Source texts of formatted documents
________________
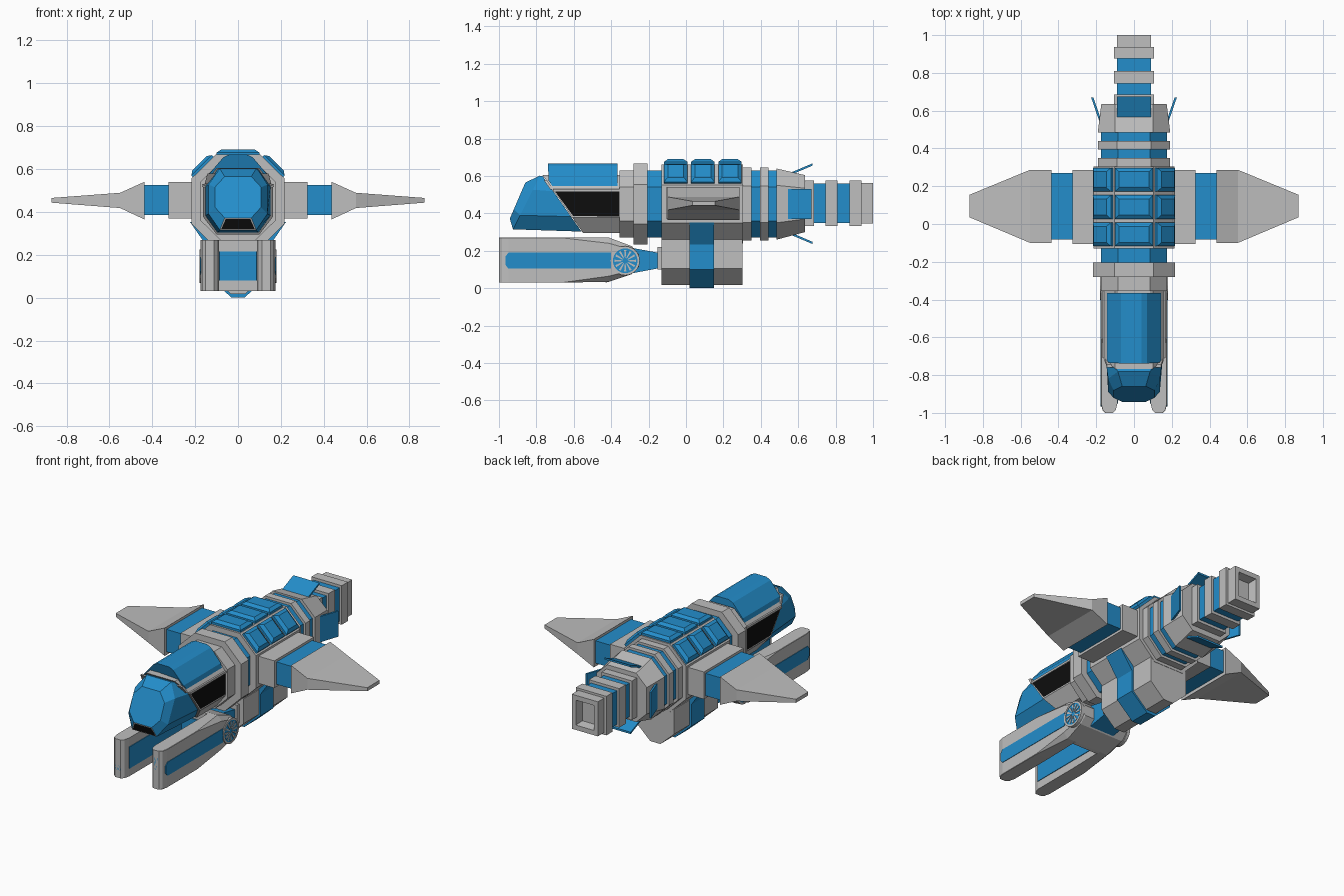
import bpy, bmesh, math
from mathutils import Matrix, Vector

if "Cube" in bpy.data.objects:
    bpy.data.objects.remove(bpy.data.objects["Cube"])


def material(name, rgb):
    m = bpy.data.materials.new(name)
    m.diffuse_color = (*rgb, 1)
    m.use_nodes = True
    m.node_tree.nodes["Principled BSDF"].inputs["Base Color"].default_value = m.diffuse_color
    return m


GREY = material("light grey", (0.52, 0.52, 0.52))
BLUE = material("bright blue", (0.017, 0.27, 0.6))
BLACK = material("window black", (0.004, 0.004, 0.004))


def finish(name, bm, *mats):
    bmesh.ops.recalc_face_normals(bm, faces=bm.faces)
    me = bpy.data.meshes.new(name)
    bm.to_mesh(me)
    bm.free()
    for m in mats:
        me.materials.append(m)
    ob = bpy.data.objects.new(name, me)
    bpy.context.collection.objects.link(ob)
    return ob


def loft_bm(sections):
    """Skin a list of equal-length point loops and cap both ends."""
    bm = bmesh.new()
    rings = [[bm.verts.new(p) for p in s] for s in sections]
    n = len(rings[0])
    for a, b in zip(rings, rings[1:]):
        for i in range(n):
            bm.faces.new((a[i], a[(i + 1) % n], b[(i + 1) % n], b[i]))
    bm.faces.new(rings[0])
    bm.faces.new(rings[-1])
    bmesh.ops.recalc_face_normals(bm, faces=bm.faces)
    return bm


def loft(name, sections, mat):
    return finish(name, loft_bm(sections), mat)


def box(name, x, y, z, mat):
    return loft(name, [[(x[0], v, z[0]), (x[1], v, z[0]), (x[1], v, z[1]), (x[0], v, z[1])] for v in y], mat)


def octagon(hx, z0, z1, cx, cz, y):
    """Chamfered rectangle; y is a number or a function of z."""
    f = y if callable(y) else (lambda z: y)
    pts = [(cx, z0), (hx, z0 + cz), (hx, z1 - cz), (cx, z1)]
    pts += [(-x, z) for x, z in reversed(pts)]
    return [(x, f(z), z) for x, z in pts]


def square(h, y, hz=None):
    hz = hz or h
    return [(sx * h, y, 0.455 + sz * hz) for sx, sz in ((-1, -1), (1, -1), (1, 1), (-1, 1))]


# Octagonal hull rings: name, y0, y1, half width, half height, material
for name, y0, y1, hx, hz, mat in [
        ("front_collar", -0.355, -0.28, 0.175, 0.18, GREY),
        ("front_ring", -0.28, -0.205, 0.217, 0.217, GREY),
        ("front_blue_ring", -0.205, -0.13, 0.175, 0.18, BLUE),
        ("main_hull", -0.13, 0.305, 0.215, 0.212, GREY),
        ("rear_ring_1", 0.305, 0.35, 0.19, 0.195, GREY),
        ("rear_blue_ring_1", 0.35, 0.395, 0.175, 0.18, BLUE),
        ("rear_ring_2", 0.395, 0.44, 0.19, 0.195, GREY),
        ("rear_blue_ring_2", 0.44, 0.485, 0.175, 0.18, BLUE)]:
    k = hx / 0.215
    loft(name, [octagon(hx, 0.45 - hz, 0.45 + hz, 0.103 * k, 0.11 * k, y) for y in (y0, y1)], mat)
loft("rear_taper", [octagon(0.192, 0.26, 0.64, 0.1, 0.09, 0.485),
                    octagon(0.173, 0.30, 0.605, 0.1, 0.07, 0.635)], GREY)

# Square tail segments
for i, (y0, y1, h, hz, mat) in enumerate([
        (0.63, 0.685, 0.105, 0.122, GREY), (0.685, 0.745, 0.09, 0.105, BLUE),
        (0.745, 0.81, 0.105, 0.122, GREY), (0.81, 0.875, 0.09, 0.105, BLUE),
        (0.875, 0.937, 0.105, 0.122, GREY)]):
    loft(f"tail_segment_{i}", [square(h, y0, hz), square(h, y1, hz)], mat)
loft("tail_nozzle", [square(0.09, 0.937, 0.108), square(0.09, 1.0, 0.108),
                     square(0.062, 1.0, 0.078), square(0.055, 0.945, 0.07)], GREY)

# Four flared flaps round the tail
for s, side in ((1, "right"), (-1, "left")):
    loft(f"{side}_flap", [[(s * (x + d), y, z) for d, z in ((0, 0.37), (0.012, 0.37), (0.012, 0.53), (0, 0.53))]
                          for x, y in ((0.172, 0.545), (0.215, 0.67))], BLUE)
for s, side in ((1, "top"), (-1, "bottom")):
    loft(f"{side}_flap", [[(x, y, 0.452 + s * (h + d)) for d, x in ((0, -0.09), (0.012, -0.09), (0.012, 0.09), (0, 0.09))]
                          for h, y in ((0.148, 0.545), (0.203, 0.675))], BLUE)


# Raised roof panels, three rows of three
def panel(name, centre, tilt, w, l, h):
    rot = Matrix.Translation(centre) @ Matrix.Rotation(tilt, 4, 'Y')
    secs = []
    for k, z in ((0, -0.01), (0, h * 0.5), (0.02, h)):
        secs.append([rot @ Vector((sx * (w / 2 - k), sy * (l / 2 - k), z))
                     for sx, sy in ((-1, -1), (1, -1), (1, 1), (-1, 1))])
    loft(name, secs, BLUE)


for i, y in enumerate((-0.055, 0.09, 0.235)):
    panel(f"roof_panel_{i}", (0, y, 0.662), 0, 0.2, 0.125, 0.028)
    for s in (1, -1):
        panel(f"shoulder_panel_{i}_{s}", (s * 0.16, y, 0.607), s * math.radians(45), 0.135, 0.125, 0.028)

# Wings with pylons
for s, side in ((1, "right"), (-1, "left")):
    def wing_sec(x, y0, y1, z0, z1):
        return [(s * x, y0, z0), (s * x, y1, z0), (s * x, y1, z1), (s * x, y0, z1)]
    loft(f"{side}_wing_root", [wing_sec(x, -0.105, 0.287, 0.37, 0.54) for x in (0.2, 0.325)], GREY)
    loft(f"{side}_wing_joint", [wing_sec(x, -0.083, 0.27, 0.385, 0.525) for x in (0.325, 0.438)], BLUE)
    loft(f"{side}_wing", [wing_sec(0.437, -0.1, 0.287, 0.365, 0.54),
                          wing_sec(0.55, -0.1, 0.287, 0.418, 0.489),
                          wing_sec(0.87, 0.035, 0.155, 0.443, 0.465)], GREY)


# Cockpit: cabin with inset side windows, nose with inset front window, roof hood
def slant(z):
    return -0.55 - 0.7 * (z - 0.295)


bm = loft_bm([octagon(0.163, 0.295, 0.605, 0.1, 0.082, slant),
              octagon(0.163, 0.295, 0.605, 0.1, 0.082, -0.35)])
sides = [f for f in bm.faces if abs(f.normal.x) > 0.95]
bmesh.ops.inset_individual(bm, faces=sides, thickness=0.01)
for f in sides:
    f.material_index = 1
finish("cabin", bm, GREY, BLACK)

bm = loft_bm([octagon(0.108, 0.372, 0.565, 0.062, 0.05, lambda z: -0.942 + 0.43 * (z - 0.372)),
              octagon(0.137, 0.315, 0.602, 0.085, 0.075, lambda z: -0.925 + 0.5 * (z - 0.315)),
              octagon(0.152, 0.303, 0.598, 0.095, 0.08, lambda z: slant(z) - 0.003)])
front = min(bm.faces, key=lambda f: f.calc_center_median().y)
rim = bmesh.ops.inset_individual(bm, faces=[front], thickness=0.008)["faces"]
for f in bm.faces:
    f.material_index = 0
for f in rim:
    f.material_index = 2
front.material_index = 1
finish("nose", bm, BLUE, BLACK, GREY)

half = [(0.15, 0.525), (0.137, 0.575), (0.068, 0.655), (0.04, 0.668)]
hood = half + [(-x, z) for x, z in reversed(half)]
loft("cockpit_hood", [[(x, max(-0.75, slant(z)) + 0.012, z) for x, z in hood],
                      [(x, -0.365, z) for x, z in hood]], BLUE)
for s in (1, -1):
    box(f"hood_sill_{s}", (s * 0.14, s * 0.168), (-0.71, -0.355), (0.517, 0.53), GREY)
rimline = [(x * 1.04, z + 0.004) for x, z in hood if z < 0.64]
loft("hood_front_trim", [[(x, slant(z) + d, z) for x, z in rimline] for d in (-0.012, 0.005)], GREY)

# Belly keel and the blue strap that wraps it
keel = [(0.13, 0.26), (0.13, 0.105), (0.035, 0.018)]
strap = [(0.223, 0.352), (0.142, 0.235), (0.142, 0.1), (0.03, 0.0)]
for name, half, ys, mat in (("belly", keel, (-0.13, 0.303), GREY), ("belly_strap", strap, (0.02, 0.15), BLUE)):
    prof = half + [(-x, z) for x, z in reversed(half)]
    loft(name, [[(x, y, z) for x, z in prof] for y in ys], mat)
box("belly_front", (-0.1, 0.1), (-0.152, -0.12), (0.1, 0.22), GREY)
loft("neck", [[(sx * 0.085, y, 0.148 + sz * h) for sx, sz in ((-1, -1), (1, -1), (1, 1), (-1, 1))]
              for y, h in ((-0.3, 0.07), (-0.15, 0.042))], BLUE)

# Forked lower arms joined by a hub
for s, side in ((1, "right"), (-1, "left")):
    secs = []
    for y, x0, x1, z0, z1, c in [
            (-1.0, 0.112, 0.152, 0.03, 0.27, 0.002), (-0.985, 0.097, 0.167, 0.03, 0.27, 0.002),
            (-0.95, 0.088, 0.175, 0.03, 0.27, 0.002), (-0.65, 0.088, 0.175, 0.03, 0.27, 0.002),
            (-0.41, 0.088, 0.175, 0.035, 0.27, 0.03), (-0.29, 0.088, 0.172, 0.075, 0.225, 0.02),
            (-0.25, 0.088, 0.16, 0.115, 0.18, 0.01)]:
        secs.append([(s * x, y, z) for x, z in ((x0, z0), (x1 - c, z0), (x1, z0 + c),
                                                (x1, z1 - c), (x1 - c, z1), (x0, z1))])
    loft(f"{side}_arm", secs, GREY)
    # blue stripes on the outside, inside and tip
    out = [(-0.965, 0.125), (-0.95, 0.105), (-0.4, 0.105), (-0.4, 0.19), (-0.95, 0.19), (-0.965, 0.17)]
    loft(f"{side}_arm_outer_stripe", [[(s * x, y, z) for y, z in out] for x in (0.172, 0.178)], BLUE)
    box(f"{side}_arm_inner_stripe", (s * 0.084, s * 0.09), (-0.95, -0.42), (0.08, 0.215), BLUE)
    box(f"{side}_arm_tip_stripe", (s * 0.114, s * 0.15), (-1.0, -0.99), (0.078, 0.225), BLUE)
    # spoked disc at the pivot
    cy, cz = -0.325, 0.147

    def ring(r, x, n=24):
        return [(s * x, cy + r * math.cos(2 * math.pi * i / n), cz + r * math.sin(2 * math.pi * i / n)) for i in range(n)]
    loft(f"{side}_pivot_rim", [ring(0.078, 0.16), ring(0.078, 0.18), ring(0.066, 0.18), ring(0.066, 0.175)], GREY)
    loft(f"{side}_pivot_disc", [ring(0.066, 0.168), ring(0.066, 0.177)], BLUE)
    for i in range(12):
        a = 2 * math.pi * i / 12
        u, v = Vector((0, math.cos(a), math.sin(a))), Vector((0, -math.sin(a), math.cos(a)))
        c = Vector((0, cy, cz))
        loft(f"{side}_pivot_spoke_{i}", [[c + u * r + v * w + Vector((s * x, 0, 0))
             for r, w in ((0.015, -0.002), (0.058, -0.006), (0.058, 0.006), (0.015, 0.002))]
             for x in (0.174, 0.18)], GREY)
loft("arm_hub", [[(sx * 0.09, y, z) for sx, z in ((-1, z0), (1, z0), (1, z1), (-1, z1))]
                 for y, z0, z1 in ((-0.43, 0.03, 0.27), (-0.41, 0.035, 0.27),
                                   (-0.29, 0.075, 0.225), (-0.25, 0.115, 0.18))], GREY)
box("hub_stripe", (-0.088, 0.088), (-0.436, -0.425), (0.08, 0.215), BLUE)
________________
» **DESCRIPTION OF THE TASK**
Out of the data above, set down the lines from the one with "front = min(bm.faces, key=lambda" to the one with "hood = half", both included, exactly as written and with no additions.

» **ANSWER SPACE**
front = min(bm.faces, key=lambda f: f.calc_center_median().y)
rim = bmesh.ops.inset_individual(bm, faces=[front], thickness=0.008)["faces"]
for f in bm.faces:
    f.material_index = 0
for f in rim:
    f.material_index = 2
front.material_index = 1
finish("nose", bm, BLUE, BLACK, GREY)

half = [(0.15, 0.525), (0.137, 0.575), (0.068, 0.655), (0.04, 0.668)]
hood = half + [(-x, z) for x, z in reversed(half)]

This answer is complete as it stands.